I was first introduced to community-based learning (CBL) through my Montserrat course, “Exploring Differences”. To be honest, at first I was pretty ambivalent about it. The idea of going to St. Mary’s Healthcare Center once a week and visiting with a resident seemed a bit mundane. After all, what would I really be doing?My previous service experiences had always been concrete. I went in with a purpose like making sandwiches at a soup kitchen, or tutoring elementary school students. My professor’s recommendation to “avoid expectations” and just see what happened seemed a little impossible given my goal-oriented personality. But nonetheless, I decided to try.
By the time I completed my first semester of CBL, that all changed. I was hooked. I was in awe of just how much I had learned by simply showing up, and being present at St. Mary’s. My visits mostly involved listening to my resident talk about her childhood, and filling her in on the details of my life. Objectively, it didn’t seem like very important work. But after she asked for a hug and told me that she loved me after one visit, I realized that assumption couldn’t be further from the truth.
This experience prepared me for my first internship as an editorial intern for Cosmopolitanand Seventeen magazines because in a lot of ways, an internship is a similar to a CBL experience. Since you’re not in a concrete position, you’re basically required to show up and do whatever needs to be done, pitching in any way you can. You’re also not usually doing the “important” work. While this can feel disappointing to some, when I began to think of it in relation to my CBL experiences, it didn’t bother me. I realized that the small, sometimes tedious tasks of interns are often necessary in order to keep the larger operations running. So in that sense, the work is actually is pretty important and meaningful, you just have to look at it in a new way.
I enjoyed my CBL experience so much that I decided to apply to be a CBL Intern during my sophomore year. If you’re unfamiliar, the position involves assisting the daily operations of the Donelan Office of Community-Based Learning and deepening one’s understanding of community engagement. The application process requires a resume, a detailed application, and an interview. Considering I was still a first-year when I applied, this was my first real experience with applying and interviewing for an internship position, so the process served as a great learning opportunity for me.
After being accepted, the CBL Intern program also greatly prepared me for my first internship in the real world. As a CBL Intern, I learned how to interact professionally with supervisors, collaborate with team members, and assist in day-to-day operations of an office. It served as a great stepping stone before venturing into an internship position that was unaffiliated with Holy Cross. Without my CBL office experiences, I definitely wouldn’t have been as confident in my abilities to successfully contribute to a working team.

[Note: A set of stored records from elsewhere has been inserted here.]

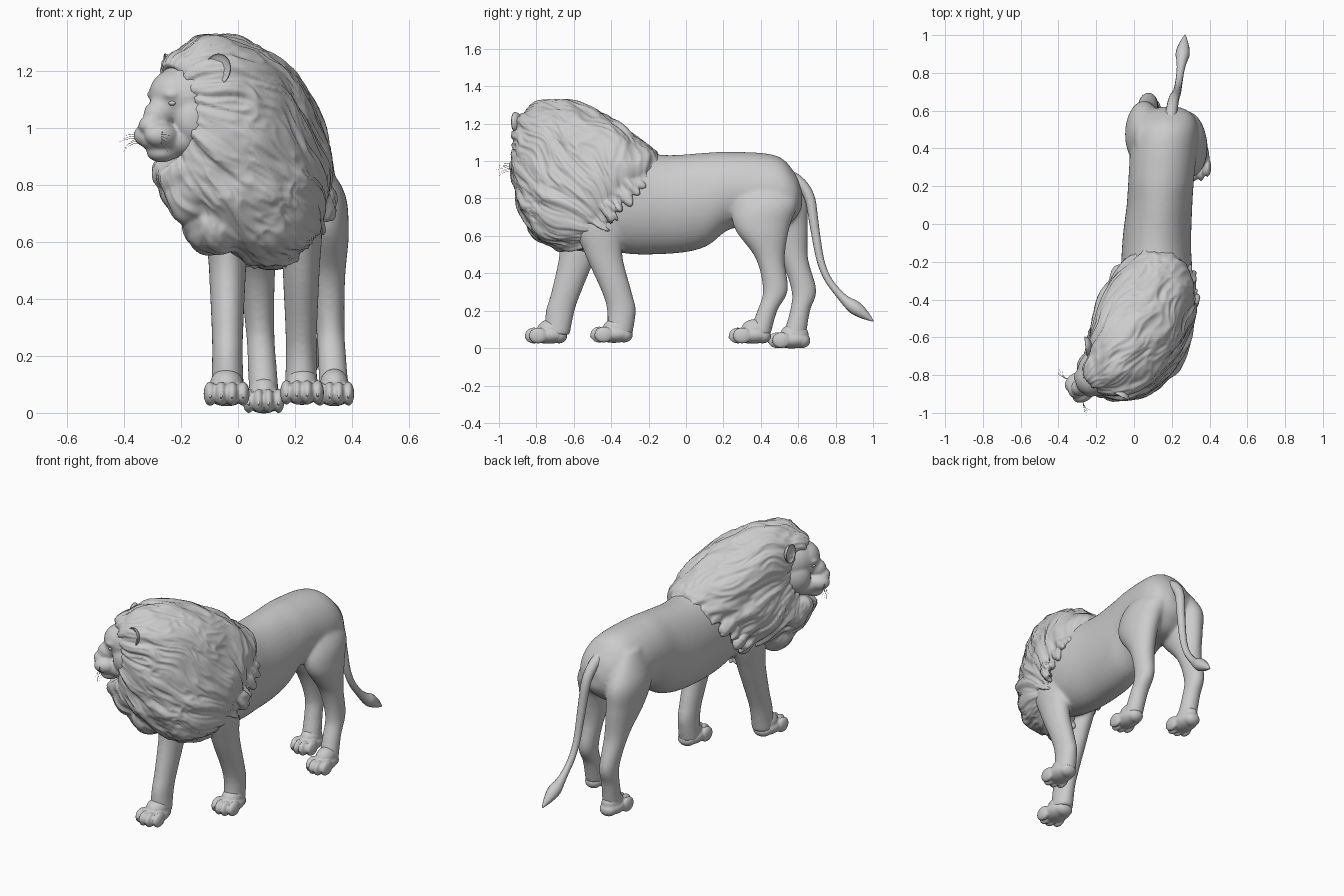
import bpy, bmesh, math, random
from mathutils import Vector, Matrix, noise

if "Cube" in bpy.data.objects:
    bpy.data.objects.remove(bpy.data.objects["Cube"])

random.seed(4)
# Head frame: local x = facing direction, local y = the animal's left, z = up
F, S = Vector((-.82, -.572, 0)), Vector((.572, -.82, 0))
HEAD = Matrix.Translation((-.165, -.78, 0)) @ Matrix((F, S, (0, 0, 1))).transposed().to_4x4()


def blob(bm, c, r, direction=None, frame=Matrix()):
    """Ellipsoid, optionally with its z axis along a direction."""
    rot = Vector(direction).to_track_quat('Z', 'Y').to_matrix().to_4x4() if direction else Matrix()
    m = frame @ Matrix.Translation(c) @ rot @ Matrix.Diagonal((*r, 1))
    return bmesh.ops.create_uvsphere(bm, u_segments=24, v_segments=16, radius=1, matrix=m)['verts']


def loft(bm, rows, axis='Z', n=40, power=2.0, shear=0, steps=6):
    """Closed skin through oval sections (x, y, z, half width, half depth)."""
    fine = []
    for i in range(len(rows) - 1):
        p = [rows[max(0, min(len(rows) - 1, i + k))] for k in (-1, 0, 1, 2)]
        for j in range(steps):
            t = j / steps
            fine.append([.5 * (2 * b + (c - a) * t + (2 * a - 5 * b + 4 * c - d) * t * t
                               + (3 * b - a - 3 * c + d) * t ** 3) for a, b, c, d in zip(*p)])
    fine.append(rows[-1])
    rings = []
    for x, y, z, a, b in fine:
        ring = []
        for i in range(n):
            u, v = math.cos(math.tau * i / n), math.sin(math.tau * i / n)
            u = a * math.copysign(abs(u) ** (2 / power), u)
            v = b * math.copysign(abs(v) ** (2 / power), v)
            ring.append(bm.verts.new((x + u + shear * v, y + v, z) if axis == 'Z' else (x + u, y, z + v)))
        rings.append(ring)
    for r, q in zip(rings, rings[1:]):
        for i in range(n):
            bm.faces.new((r[i], r[(i + 1) % n], q[(i + 1) % n], q[i]))
    bm.faces.new(rings[0][::-1])
    bm.faces.new(rings[-1])


def finish(name, bm, voxel=0, smooth=0):
    """Turn a bmesh into an object; with a voxel size, fuse the pieces into one skin."""
    bmesh.ops.recalc_face_normals(bm, faces=bm.faces)
    me = bpy.data.meshes.new(name)
    bm.to_mesh(me)
    bm.free()
    ob = bpy.data.objects.new(name, me)
    bpy.context.collection.objects.link(ob)
    if voxel:
        m = ob.modifiers.new('fuse', 'REMESH')
        m.mode, m.voxel_size = 'VOXEL', voxel
        m = ob.modifiers.new('soften', 'SMOOTH')
        m.factor, m.iterations = .5, smooth
        dg = bpy.context.evaluated_depsgraph_get()
        me = bpy.data.meshes.new_from_object(ob.evaluated_get(dg))
        ob.modifiers.clear()
        ob.data = me
    me.polygons.foreach_set('use_smooth', [True] * len(me.polygons))
    return ob


def strand(name, lines, bevel):
    """Round curve object; each line is a list of (x, y, z, radius factor)."""
    cu = bpy.data.curves.new(name, 'CURVE')
    cu.dimensions, cu.bevel_depth, cu.bevel_resolution = '3D', bevel, 4 if bevel > .01 else 0
    cu.use_fill_caps = True
    for pts in lines:
        sp = cu.splines.new('NURBS')
        sp.points.add(len(pts) - 1)
        for p, (x, y, z, r) in zip(sp.points, pts):
            p.co, p.radius = (x, y, z, 1), r
        sp.order_u, sp.use_endpoint_u, sp.resolution_u = 3, True, 8 if bevel > .01 else 2
    ob = bpy.data.objects.new(name, cu)
    bpy.context.collection.objects.link(ob)


# Torso
body = bmesh.new()
loft(body, [(.07, -.78, .81, .1, .13), (.115, -.4, .785, .185, .265), (.12, -.1, .768, .182, .264),
            (.135, .1, .792, .174, .252), (.145, .25, .845, .174, .205), (.165, .48, .83, .175, .2),
            (.18, .58, .815, .13, .125), (.19, .62, .8, .05, .05)], axis='Y')

# Legs: shared thickness per pair (z, half width, half depth), own stride (left y, right y)
front = [(.84, .05, .1, -.45, -.52), (.68, .072, .135, -.465, -.545), (.5, .065, .1, -.44, -.578),
         (.3, .056, .08, -.37, -.64), (.2, .054, .077, -.345, -.672), (.07, .058, .068, -.355, -.69)]
hind = [(.97, .04, .07, .42, .44), (.8, .097, .168, .43, .47), (.65, .086, .15, .405, .5),
        (.48, .064, .078, .45, .575), (.31, .051, .067, .478, .63), (.2, .05, .054, .435, .61),
        (.07, .053, .062, .39, .58)]
for rows, x_left, x_right, lean in ((front, .222, -.037, 0), (hind, .342, .095, .06)):
    for x0, side in ((x_left, 3), (x_right, 4)):
        # The top of each leg leans in under the torso skin
        loft(body, [(x0 - lean * r[0] + (.13 - x0) * max(0, r[0] - .74) * 2.2, r[side], *r[:3]) for r in rows])

# Upper body and legs get strong softening; paws are fused separately to keep toes crisp
finish('body_and_legs', body, .009, 14)
paws, claws = bmesh.new(), bmesh.new()
for x, y0, floor, w in ((.225, -.51, .03, 1.02), (-.04, -.86, .025, 1.07), (.338, .23, .025, .93), (.09, .44, 0, .97)):
    blob(paws, (x, y0 + .125, floor + .045), (.066 * w, .1, .047))
    blob(paws, (x, y0 + .14, floor + .075), (.055 * w, .075, .055))
    blob(paws, (x, y0 + .18, floor + .04), (.052 * w, .045, .04))
    for i in range(4):
        dx, dy = (i - 1.5) * .036 * w, .022 * (i in (0, 3))
        blob(paws, (x + dx, y0 + .048 + dy, floor + .042), (.0215 * w, .05, .043))
        blob(claws, (x + dx, y0 + .01 + dy, floor + .042), (.006, .009, .018), (0, .6, 1))
finish('paws', paws, .006, 3)
finish('claws', claws)

# Tail with tuft
strand('tail', [[(.19, .53, .93, 1.3), (.205, .655, .885, 1.2), (.225, .69, .62, .95), (.235, .73, .4, .75),
                 (.25, .84, .26, .8), (.26, .92, .205, 1.9), (.27, 1, .145, .15)]], .025)

# Head: skull, brow, muzzle, cheeks and jaw fused together
head = bmesh.new()
for f, z, rf, rs, rz in ((0, 1.11, .14, .13, .13), (.06, 1.12, .1, .095, .09), (.1, 1.08, .065, .06, .065),
                         (.14, 1.045, .055, .048, .055), (.175, 1.01, .042, .042, .035),
                         (.12, .96, .085, .074, .05), (.125, .915, .055, .052, .035), (.05, .96, .1, .095, .07)):
    blob(head, (f, 0, z), (rf, rs, rz), frame=HEAD)
for s in (-1, 1):
    blob(head, (.15, s * .034, .975), (.065, .048, .045), frame=HEAD)
    blob(head, (.02, s * .07, 1.03), (.09, .065, .1), frame=HEAD)
    blob(head, (.108, s * .047, 1.118), (.042, .036, .022), frame=HEAD)
finish('head', head, .006, 12)

# Nose, eyes and cupped ears
nose = bmesh.new()
blob(nose, (.201, 0, 1.005), (.014, .027, .014), frame=HEAD)
finish('nose', nose)
eyes, ears, hairs = bmesh.new(), bmesh.new(), []
for s in (-1, 1):
    blob(eyes, (.122, s * .058, 1.088), (.012, .015, .009), frame=HEAD)
    cup = blob(ears, (0, 0, 0), (.035, .05, .056))
    for v in cup:
        if v.co.x > 0:
            v.co.x *= -.5
    turn = Matrix.Translation((0, s * .162, 1.207)) @ Matrix.Rotation(s * .5, 4, 'Z') @ Matrix.Rotation(-s * .4, 4, 'X')
    bmesh.ops.transform(ears, matrix=HEAD @ turn, verts=cup)
    # Whisker paths, fanned out from the muzzle pads
    for i in range(7):
        z = .985 - .006 * i
        pts = ((.17, s * .06, z), (.2, s * .1, z), (.17 + .012 * (i % 4), s * (.135 + .01 * (i % 2)), z - .005 * i))
        hairs.append([(*(HEAD @ Vector(p)), r) for p, r in zip(pts, (1, .8, .3))])
finish('eyes', eyes)
finish('ears', ears)
strand('whiskers', hairs, .001)

# Mane: main volume, beard and the hair above the forehead
mane = bmesh.new()
loft(mane, [(.09, -.6, .52, .07, .08), (.09, -.62, .6, .165, .185), (.05, -.595, .73, .25, .295),
            (.035, -.565, .86, .275, .35), (.035, -.535, 1, .25, .405), (-.025, -.63, 1.2, .21, .285),
            (-.07, -.68, 1.31, .095, .135), (-.08, -.69, 1.33, .03, .04)], n=64, power=2.2, shear=.22)
for c, r in (((-.165, -.76, .8), (.115, .13, .14)), ((-.08, -.74, .67), (.12, .11, .12)),
             ((-.205, -.795, .845), (.1, .095, .085)), ((-.15, -.77, 1.21), (.12, .12, .07))):
    blob(mane, c, r)
# Ragged locks around the tilted oval where the mane ends
for i in range(52):
    c, s = math.cos(math.tau * i / 52), math.sin(math.tau * i / 52)
    jit = Vector([random.uniform(-.012, .012) for _ in range(3)])
    blob(mane, Vector((.1 + .21 * c, -.37 + .2 * s, .775 + .225 * s)) + jit, (.024, .024, random.uniform(.05, .075)),
         (.15, .7, -.5 + random.uniform(-.3, .3)))
ob = finish('mane', mane, .008, 9)

# Comb strands into the mane, flowing back and down away from the face
root, flow = Vector((-.25, -.83, 1.08)), Vector((.62, .55, -.55)).normalized()
back = HEAD.inverted()
moved = []
for v in ob.data.vertices:
    q = v.co - root
    d = q.dot(flow)
    u = (q - flow * d).normalized()
    k = u * 5 + flow * d * 2.6 + noise.noise_vector(v.co * 5) * .8
    p = v.co + v.normal * (.02 * noise.noise(k) + .014 * (.4 - abs(noise.noise(k * 2.1))) - .002)
    h = back @ p
    e = math.hypot(h.y / .12, (h.z - 1.05) / .15)
    if e < 1.5:
        h.x = min(h.x, .03 + .2 * max(0, e - .8))
        p = HEAD @ h
    moved.append(p)
for v, p in zip(ob.data.vertices, moved):
    v.co = p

All of this is to say: take advantage of leadership and community engagement opportunities at Holy Cross whenever possible. They are a great low-stakes way to test the waters and get some experience in the outside world while still having the support of the Holy Cross community when you need it.
Kara Cuzzone ’19 is a senior Anthropology major. Read more of her work at karacuzzone.com